══ INFORMATION SUPPLIED ══

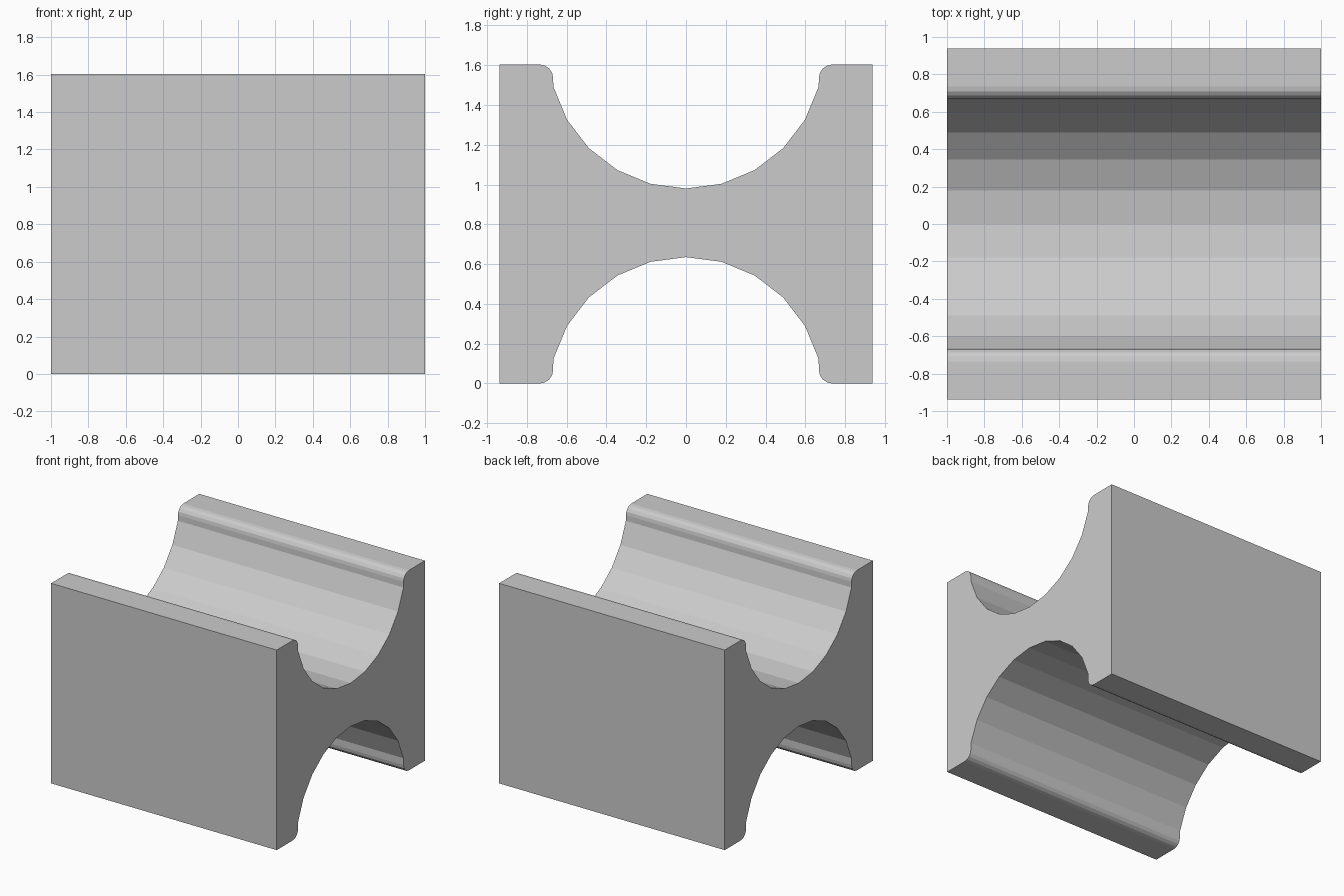
import bpy, bmesh
from math import sin, cos, radians

if "Cube" in bpy.data.objects:
    bpy.data.objects.remove(bpy.data.objects["Cube"])

HALF_WIDTH, HEIGHT, HALF_LENGTH = 0.938, 1.603, 1.0
R = 0.69          # groove radius
F = 0.067         # lip rounding radius
LIP = 0.735       # where the rounded lip meets the flat rim


def groove(center_z, rim_z, up):
    """Half groove (y >= 0) from its middle out to the flat rim."""
    pts = [(R * sin(radians(a)), center_z - up * R * cos(radians(a)))
           for a in range(0, 76, 15)]
    for a in (0, 22.5, 45, 67.5, 90):
        pts.append((LIP - F * cos(radians(a)), rim_z - up * F * (1 - sin(radians(a)))))
    return pts


# Right half of the cross-section, then its mirror image
top = groove(0.98 + R, HEIGHT, 1)
bottom = groove(0.635 - R, 0.0, -1)
half = top + [(HALF_WIDTH, HEIGHT), (HALF_WIDTH, 0.0)] + bottom[::-1]
profile = half + [(-y, z) for y, z in half[::-1] if y > 1e-6]

# Double-grooved block, extruded along x
bm = bmesh.new()
face = bm.faces.new([bm.verts.new((-HALF_LENGTH, y, z)) for y, z in profile])
ext = bmesh.ops.extrude_face_region(bm, geom=[face])
moved = [g for g in ext["geom"] if isinstance(g, bmesh.types.BMVert)]
bmesh.ops.translate(bm, verts=moved, vec=(2 * HALF_LENGTH, 0, 0))
bmesh.ops.recalc_face_normals(bm, faces=bm.faces[:])
mesh = bpy.data.meshes.new("grooved_block")
bm.to_mesh(mesh)
bm.free()
block = bpy.data.objects.new("grooved_block", mesh)
bpy.context.collection.objects.link(block)
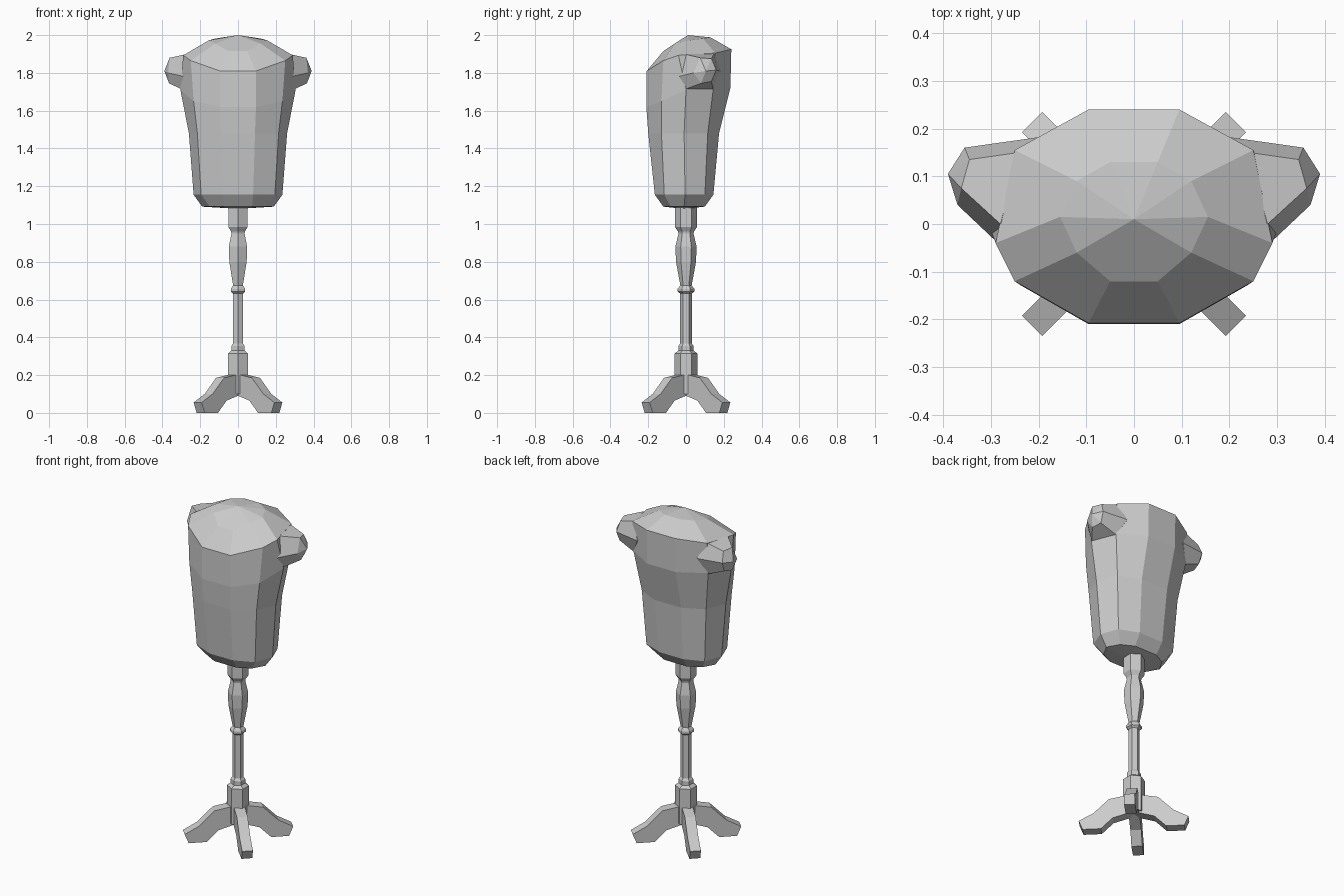
import bpy, bmesh, math
from mathutils import Vector

if "Cube" in bpy.data.objects:
    bpy.data.objects.remove(bpy.data.objects["Cube"])

grey = bpy.data.materials.new("plain grey")
grey.diffuse_color = (0.6, 0.6, 0.6, 1)
grey.use_nodes = True
grey.node_tree.nodes["Principled BSDF"].inputs["Base Color"].default_value = grey.diffuse_color


def finish(name, bm):
    bmesh.ops.recalc_face_normals(bm, faces=bm.faces[:])
    mesh = bpy.data.meshes.new(name)
    bm.to_mesh(mesh)
    bm.free()
    mesh.materials.append(grey)
    obj = bpy.data.objects.new(name, mesh)
    bpy.context.collection.objects.link(obj)
    return obj


def loft(name, rings, start=None, end=None):
    """Skin equal-sided rings; close each end with an apex point or a flat cap."""
    bm = bmesh.new()
    vs = [[bm.verts.new(p) for p in r] for r in rings]
    n = len(vs[0])
    for a, b in zip(vs, vs[1:]):
        for i in range(n):
            j = (i + 1) % n
            bm.faces.new((a[i], a[j], b[j], b[i]))
    for ring, tip in ((vs[0], start), (vs[-1], end)):
        if tip is None:
            bm.faces.new(ring)
        else:
            t = bm.verts.new(tip)
            for i in range(n):
                bm.faces.new((ring[i], ring[(i + 1) % n], t))
    return finish(name, bm)


def mirror_ring(half):
    return half + [(-x, y, z) for x, y, z in reversed(half)]


# torso: ten-sided rings, right half from front to back
def level(z, pts):
    return [(x, y, z) for x, y in pts]


torso = [
    level(1.092, [(.075, -.12), (.15, -.08), (.19, -.01), (.15, .06), (.075, .10)]),
    level(1.155, [(.08, -.165), (.195, -.115), (.235, -.005), (.195, .10), (.08, .145)]),
    level(1.48, [(.09, -.20), (.215, -.13), (.26, -.01), (.215, .115), (.09, .175)]),
    [(.095, -.21, 1.62), (.235, -.13, 1.65), (.305, 0, 1.71), (.25, .145, 1.72), (.095, .235, 1.72)],
    [(.095, -.208, 1.81), (.25, -.12, 1.865), (.29, -.04, 1.893), (.25, .155, 1.905), (.095, .24, 1.925)],
    [(.05, -.12, 1.915), (.12, -.06, 1.955), (.155, .015, 1.972), (.12, .09, 1.982), (.05, .13, 1.988)],
]
loft("torso", [mirror_ring(r) for r in torso], (0, -.01, 1.08), (0, .01, 2.0))

# short shoulder stubs
base = [(.28, 0, 1.898), (.24, .15, 1.905), (.2, .182, 1.81),
        (.25, .142, 1.715), (.302, 0, 1.715), (.28, -.045, 1.78)]
cap = [(.362, .075, 1.88), (.345, .135, 1.875), (.355, .16, 1.815),
       (.35, .135, 1.755), (.365, .08, 1.745), (.37, .04, 1.80)]
for side, label in ((1, "right"), (-1, "left")):
    flip = lambda r: [(side * x, y, z) for x, y, z in r]
    loft(label + "_shoulder", [flip(base), flip(cap)],
         (side * .12, .05, 1.81), (side * .39, .105, 1.81))

# turned six-sided pole: radius, height
profile = [(.06, .10), (.06, .315), (.04, .33), (.04, .355), (.031, .367), (.031, .632),
           (.044, .643), (.044, .657), (.03, .675), (.053, .80), (.056, .88),
           (.04, .95), (.042, .96), (.059, .985), (.059, 1.12)]
loft("pole", [[(r * math.sin(k * math.pi / 3), r * math.cos(k * math.pi / 3), z)
               for k in range(6)] for r, z in profile])

# four curved feet set on the diagonals
foot = [(0, .21), (.135, .185), (.22, .10), (.302, .055), (.28, 0),
        (.18, 0), (.115, .065), (0, .10)]
for k, label in enumerate(("back_right", "back_left", "front_left", "front_right")):
    a = math.radians(45 + 90 * k)
    out = Vector((math.cos(a), math.sin(a), 0))
    wide = Vector((-out.y, out.x, 0)) * .03
    loft(label + "_foot", [[out * r + Vector((0, 0, z)) + wide * s for r, z in foot]
                           for s in (-1, 1)])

═══

BRIEF. Output every line above exactly as it stands, and drop any picture.

WRITTEN REPLY.
import bpy, bmesh
from math import sin, cos, radians

if "Cube" in bpy.data.objects:
    bpy.data.objects.remove(bpy.data.objects["Cube"])

HALF_WIDTH, HEIGHT, HALF_LENGTH = 0.938, 1.603, 1.0
R = 0.69          # groove radius
F = 0.067         # lip rounding radius
LIP = 0.735       # where the rounded lip meets the flat rim


def groove(center_z, rim_z, up):
    """Half groove (y >= 0) from its middle out to the flat rim."""
    pts = [(R * sin(radians(a)), center_z - up * R * cos(radians(a)))
           for a in range(0, 76, 15)]
    for a in (0, 22.5, 45, 67.5, 90):
        pts.append((LIP - F * cos(radians(a)), rim_z - up * F * (1 - sin(radians(a)))))
    return pts


# Right half of the cross-section, then its mirror image
top = groove(0.98 + R, HEIGHT, 1)
bottom = groove(0.635 - R, 0.0, -1)
half = top + [(HALF_WIDTH, HEIGHT), (HALF_WIDTH, 0.0)] + bottom[::-1]
profile = half + [(-y, z) for y, z in half[::-1] if y > 1e-6]

# Double-grooved block, extruded along x
bm = bmesh.new()
face = bm.faces.new([bm.verts.new((-HALF_LENGTH, y, z)) for y, z in profile])
ext = bmesh.ops.extrude_face_region(bm, geom=[face])
moved = [g for g in ext["geom"] if isinstance(g, bmesh.types.BMVert)]
bmesh.ops.translate(bm, verts=moved, vec=(2 * HALF_LENGTH, 0, 0))
bmesh.ops.recalc_face_normals(bm, faces=bm.faces[:])
mesh = bpy.data.meshes.new("grooved_block")
bm.to_mesh(mesh)
bm.free()
block = bpy.data.objects.new("grooved_block", mesh)
bpy.context.collection.objects.link(block)
import bpy, bmesh, math
from mathutils import Vector

if "Cube" in bpy.data.objects:
    bpy.data.objects.remove(bpy.data.objects["Cube"])

grey = bpy.data.materials.new("plain grey")
grey.diffuse_color = (0.6, 0.6, 0.6, 1)
grey.use_nodes = True
grey.node_tree.nodes["Principled BSDF"].inputs["Base Color"].default_value = grey.diffuse_color


def finish(name, bm):
    bmesh.ops.recalc_face_normals(bm, faces=bm.faces[:])
    mesh = bpy.data.meshes.new(name)
    bm.to_mesh(mesh)
    bm.free()
    mesh.materials.append(grey)
    obj = bpy.data.objects.new(name, mesh)
    bpy.context.collection.objects.link(obj)
    return obj


def loft(name, rings, start=None, end=None):
    """Skin equal-sided rings; close each end with an apex point or a flat cap."""
    bm = bmesh.new()
    vs = [[bm.verts.new(p) for p in r] for r in rings]
    n = len(vs[0])
    for a, b in zip(vs, vs[1:]):
        for i in range(n):
            j = (i + 1) % n
            bm.faces.new((a[i], a[j], b[j], b[i]))
    for ring, tip in ((vs[0], start), (vs[-1], end)):
        if tip is None:
            bm.faces.new(ring)
        else:
            t = bm.verts.new(tip)
            for i in range(n):
                bm.faces.new((ring[i], ring[(i + 1) % n], t))
    return finish(name, bm)


def mirror_ring(half):
    return half + [(-x, y, z) for x, y, z in reversed(half)]


# torso: ten-sided rings, right half from front to back
def level(z, pts):
    return [(x, y, z) for x, y in pts]


torso = [
    level(1.092, [(.075, -.12), (.15, -.08), (.19, -.01), (.15, .06), (.075, .10)]),
    level(1.155, [(.08, -.165), (.195, -.115), (.235, -.005), (.195, .10), (.08, .145)]),
    level(1.48, [(.09, -.20), (.215, -.13), (.26, -.01), (.215, .115), (.09, .175)]),
    [(.095, -.21, 1.62), (.235, -.13, 1.65), (.305, 0, 1.71), (.25, .145, 1.72), (.095, .235, 1.72)],
    [(.095, -.208, 1.81), (.25, -.12, 1.865), (.29, -.04, 1.893), (.25, .155, 1.905), (.095, .24, 1.925)],
    [(.05, -.12, 1.915), (.12, -.06, 1.955), (.155, .015, 1.972), (.12, .09, 1.982), (.05, .13, 1.988)],
]
loft("torso", [mirror_ring(r) for r in torso], (0, -.01, 1.08), (0, .01, 2.0))

# short shoulder stubs
base = [(.28, 0, 1.898), (.24, .15, 1.905), (.2, .182, 1.81),
        (.25, .142, 1.715), (.302, 0, 1.715), (.28, -.045, 1.78)]
cap = [(.362, .075, 1.88), (.345, .135, 1.875), (.355, .16, 1.815),
       (.35, .135, 1.755), (.365, .08, 1.745), (.37, .04, 1.80)]
for side, label in ((1, "right"), (-1, "left")):
    flip = lambda r: [(side * x, y, z) for x, y, z in r]
    loft(label + "_shoulder", [flip(base), flip(cap)],
         (side * .12, .05, 1.81), (side * .39, .105, 1.81))

# turned six-sided pole: radius, height
profile = [(.06, .10), (.06, .315), (.04, .33), (.04, .355), (.031, .367), (.031, .632),
           (.044, .643), (.044, .657), (.03, .675), (.053, .80), (.056, .88),
           (.04, .95), (.042, .96), (.059, .985), (.059, 1.12)]
loft("pole", [[(r * math.sin(k * math.pi / 3), r * math.cos(k * math.pi / 3), z)
               for k in range(6)] for r, z in profile])

# four curved feet set on the diagonals
foot = [(0, .21), (.135, .185), (.22, .10), (.302, .055), (.28, 0),
        (.18, 0), (.115, .065), (0, .10)]
for k, label in enumerate(("back_right", "back_left", "front_left", "front_right")):
    a = math.radians(45 + 90 * k)
    out = Vector((math.cos(a), math.sin(a), 0))
    wide = Vector((-out.y, out.x, 0)) * .03
    loft(label + "_foot", [[out * r + Vector((0, 0, z)) + wide * s for r, z in foot]
                           for s in (-1, 1)])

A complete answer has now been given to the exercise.